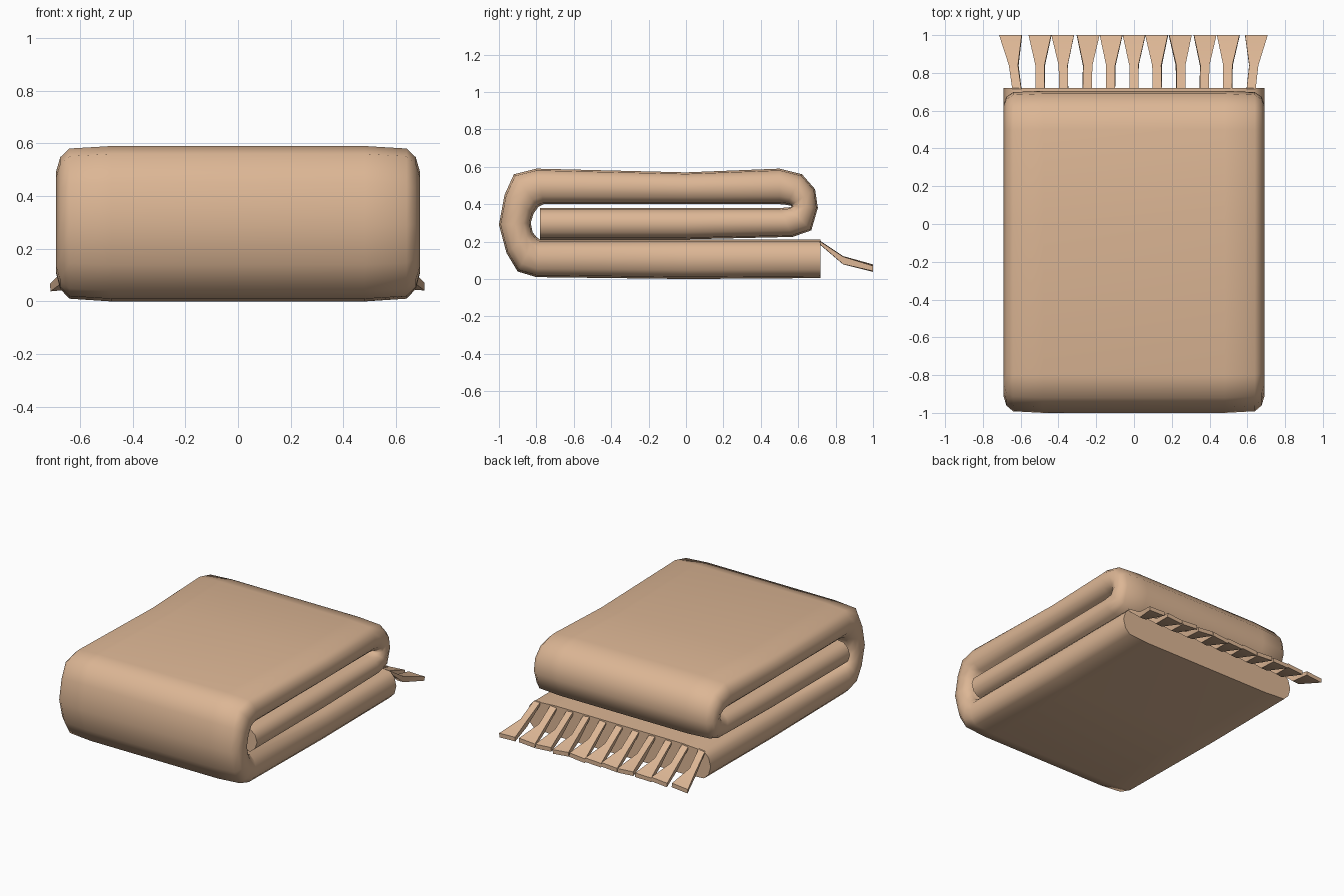
import bpy, bmesh, math, random
from mathutils import Vector, Matrix

random.seed(4)
cube = bpy.data.objects.get("Cube")
if cube:
    bpy.data.objects.remove(cube, do_unlink=True)

# One woollen tan for everything
wool = bpy.data.materials.new("tan wool")
wool.use_nodes = True
tan = (0.72, 0.47, 0.30, 1)
wool.diffuse_color = tan
wool.node_tree.nodes["Principled BSDF"].inputs["Base Color"].default_value = tan


def loft(name, rings, smooth_angle):
    """Skin a closed tube through equal rings of points and cap both ends."""
    bm = bmesh.new()
    rows = [[bm.verts.new(point) for point in ring] for ring in rings]
    count = len(rows[0])
    for near, far in zip(rows, rows[1:]):
        for i in range(count):
            j = (i + 1) % count
            bm.faces.new((near[i], near[j], far[j], far[i]))
    bm.faces.new(rows[0])
    bm.faces.new(rows[-1])
    bmesh.ops.recalc_face_normals(bm, faces=bm.faces)
    mesh = bpy.data.meshes.new(name)
    bm.to_mesh(mesh)
    bm.free()
    mesh.materials.append(wool)
    obj = bpy.data.objects.new(name, mesh)
    bpy.context.collection.objects.link(obj)
    bpy.ops.object.select_all(action="DESELECT")
    obj.select_set(True)
    bpy.context.view_layer.objects.active = obj
    bpy.ops.object.shade_smooth_by_angle(angle=math.radians(smooth_angle))
    return obj


# Folded cloth: outer and inner (y, z) of each station, from the fringed edge
# round the front fold, over the top, round the back fold and inside
stations = [
    ((.72, .005), (.72, .21)),
    ((0, 0), (0, .21)),
    ((-.8, .01), (-.78, .21)),
    ((-.9, .04), (-.8, .225)),
    ((-.96, .14), (-.82, .25)),
    ((-1, .29), (-.83, .3)),
    ((-.97, .45), (-.815, .35)),
    ((-.92, .56), (-.79, .385)),
    ((-.8, .59), (-.76, .4)),
    ((0, .57), (0, .4)),
    ((.5, .59), (.5, .4)),
    ((.62, .56), (.54, .396)),
    ((.69, .48), (.56, .392)),
    ((.705, .38), (.565, .388)),
    ((.67, .26), (.55, .382)),
    ((.57, .225), (.5, .38)),
    ((0, .212), (0, .38)),
    ((-.78, .212), (-.78, .38)),
]

# Soft-edged cross-section: half-width and share of the half-thickness
quarter = [(.48, 1), (.64, .9), (.675, .55), (.69, 0)]
right_half = quarter + [(x, -t) for x, t in reversed(quarter[:-1])]
section = right_half + [(-x, t) for x, t in reversed(right_half)]

rings = []
for outer, inner in stations:
    outer, inner = Vector((0, *outer)), Vector((0, *inner))
    centre, reach = (outer + inner) / 2, (outer - inner) / 2
    rings.append([centre + reach * t + Vector((x, 0, 0)) for x, t in section])
loft("folded_blanket", rings, 60)

# Fringe: flared flat tassels that droop from the lower edge
tassel_path = [
    # y, z, half-width, half-thickness
    (.715, .195, .024, .008),
    (.84, .10, .024, .02),
    (1, .058, .06, .014),
]
for k in range(-5, 6):
    rings = []
    sway = random.uniform(-.006, .006) + (.03 * k / 5 if abs(k) == 5 else 0)
    twist = Matrix.Rotation(random.uniform(-.12, .12), 3, "Y")
    for step, (y, z, w, h) in enumerate(tassel_path):
        centre = Vector((.124 * k + sway * step / 2, y, z))
        corners = [(-w, -h), (w, -h), (w, h), (-w, h)]
        rings.append([centre + twist @ Vector((x, 0, dz)) for x, dz in corners])
    loft(f"fringe_tassel_{k + 6}", rings, 35)
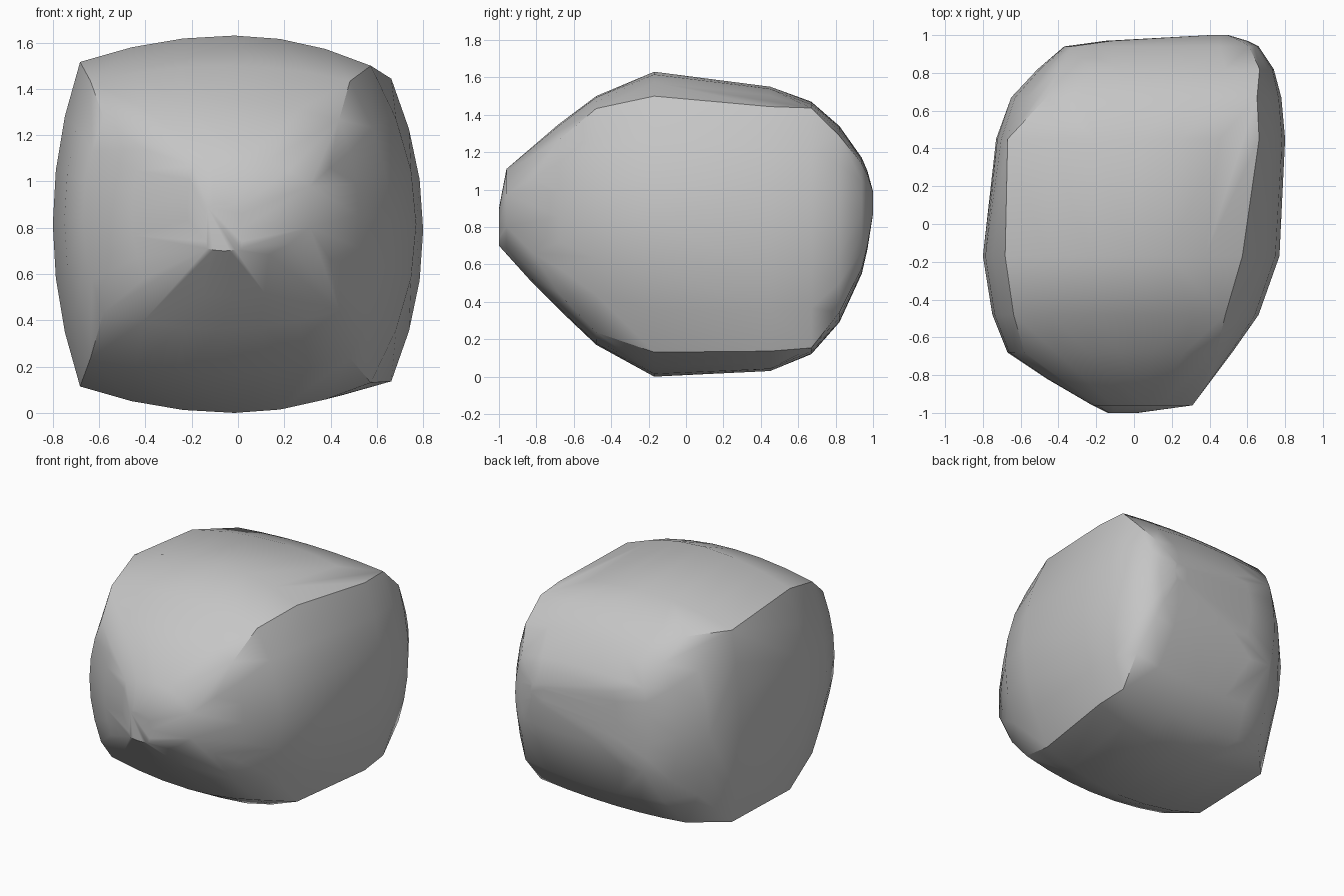
import bpy
import bmesh
import math

default_cube = bpy.data.objects.get("Cube")
if default_cube:
    bpy.data.objects.remove(default_cube, do_unlink=True)

# Single stone colour
stone = bpy.data.materials.new("stone_grey")
stone.use_nodes = True
stone_colour = (0.56, 0.56, 0.56, 1)
stone.diffuse_color = stone_colour
shader = next(node for node in stone.node_tree.nodes if node.type == "BSDF_PRINCIPLED")
shader.inputs["Base Color"].default_value = stone_colour
shader.inputs["Roughness"].default_value = 0.9

# Boulder sections from front to back:
# depth, right edge, left edge, bottom, top,
# then how far the corners draw in (sideways, vertically) on the right and left
SECTIONS = [
    (-1, -.14, .02, .7, .9, (.1, .1), (.1, .1)),
    (-.96, -.22, .31, .67, 1.11, (.1, .2), (0, .6)),
    (-.82, -.46, .41, .5, 1.22, (.12, .22), (.03, .45)),
    (-.68, -.67, .52, .36, 1.35, (.15, .15), (.14, .17)),
    (-.48, -.75, .66, .17, 1.5, (.16, .1), (.25, .1)),
    (-.17, -.8, .77, 0, 1.63, (.15, .14), (.25, .16)),
    (.45, -.73, .8, .03, 1.55, (.08, .12), (.18, .14)),
    (.67, -.65, .78, .12, 1.47, (.26, .04), (.18, .05)),
    (.82, -.51, .74, .29, 1.34, (.18, .08), (.12, .1)),
    (.94, -.37, .66, .55, 1.17, (.08, .06), (.1, .1)),
    (.97, -.15, .6, .68, 1.1, (.1, .1), (.1, .1)),
    (1, .4, .5, .87, .99, (.1, .1), (.1, .1)),
]
STEPS = 6


def square_outline():
    """Evenly spaced points around a square, corners included."""
    for step in range(STEPS):
        along = 2 * step / STEPS - 1
        yield from ((along, -1), (1, along), (-along, 1), (-1, -along))


def add_section(mesh, depth, right, left, bottom, top, right_inset, left_inset):
    """Barrel-sided box outline with drawn-in corners."""
    for across, up in square_outline():
        side_inset, end_inset = left_inset if across > 0 else right_inset
        wide = across * (1 - side_inset * up ** 2)
        high = up * (1 - end_inset * across ** 2)
        x = (left + right + (left - right) * wide) / 2
        z = (top + bottom + (top - bottom) * high) / 2
        mesh.verts.new((x, depth, z))


# Wrap a tight skin around all the sections
mesh = bmesh.new()
for section in SECTIONS:
    add_section(mesh, *section)
bmesh.ops.convex_hull(mesh, input=mesh.verts)
loose = [vert for vert in mesh.verts if not vert.link_faces]
bmesh.ops.delete(mesh, geom=loose, context="VERTS")
bmesh.ops.recalc_face_normals(mesh, faces=mesh.faces)

boulder_mesh = bpy.data.meshes.new("boulder")
mesh.to_mesh(boulder_mesh)
mesh.free()
boulder_mesh.materials.append(stone)
boulder = bpy.data.objects.new("boulder", boulder_mesh)
bpy.context.collection.objects.link(boulder)

# Smooth surface with crisp ridges
bpy.ops.object.select_all(action="DESELECT")
boulder.select_set(True)
bpy.context.view_layer.objects.active = boulder
bpy.ops.object.shade_smooth_by_angle(angle=math.radians(40))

• [Task statement]:
From the data above, copy every line where "bmesh" appears.

• [Task output]:
import bpy, bmesh, math, random
    bm = bmesh.new()
    bmesh.ops.recalc_face_normals(bm, faces=bm.faces)
import bmesh
mesh = bmesh.new()
bmesh.ops.convex_hull(mesh, input=mesh.verts)
bmesh.ops.delete(mesh, geom=loose, context="VERTS")
bmesh.ops.recalc_face_normals(mesh, faces=mesh.faces)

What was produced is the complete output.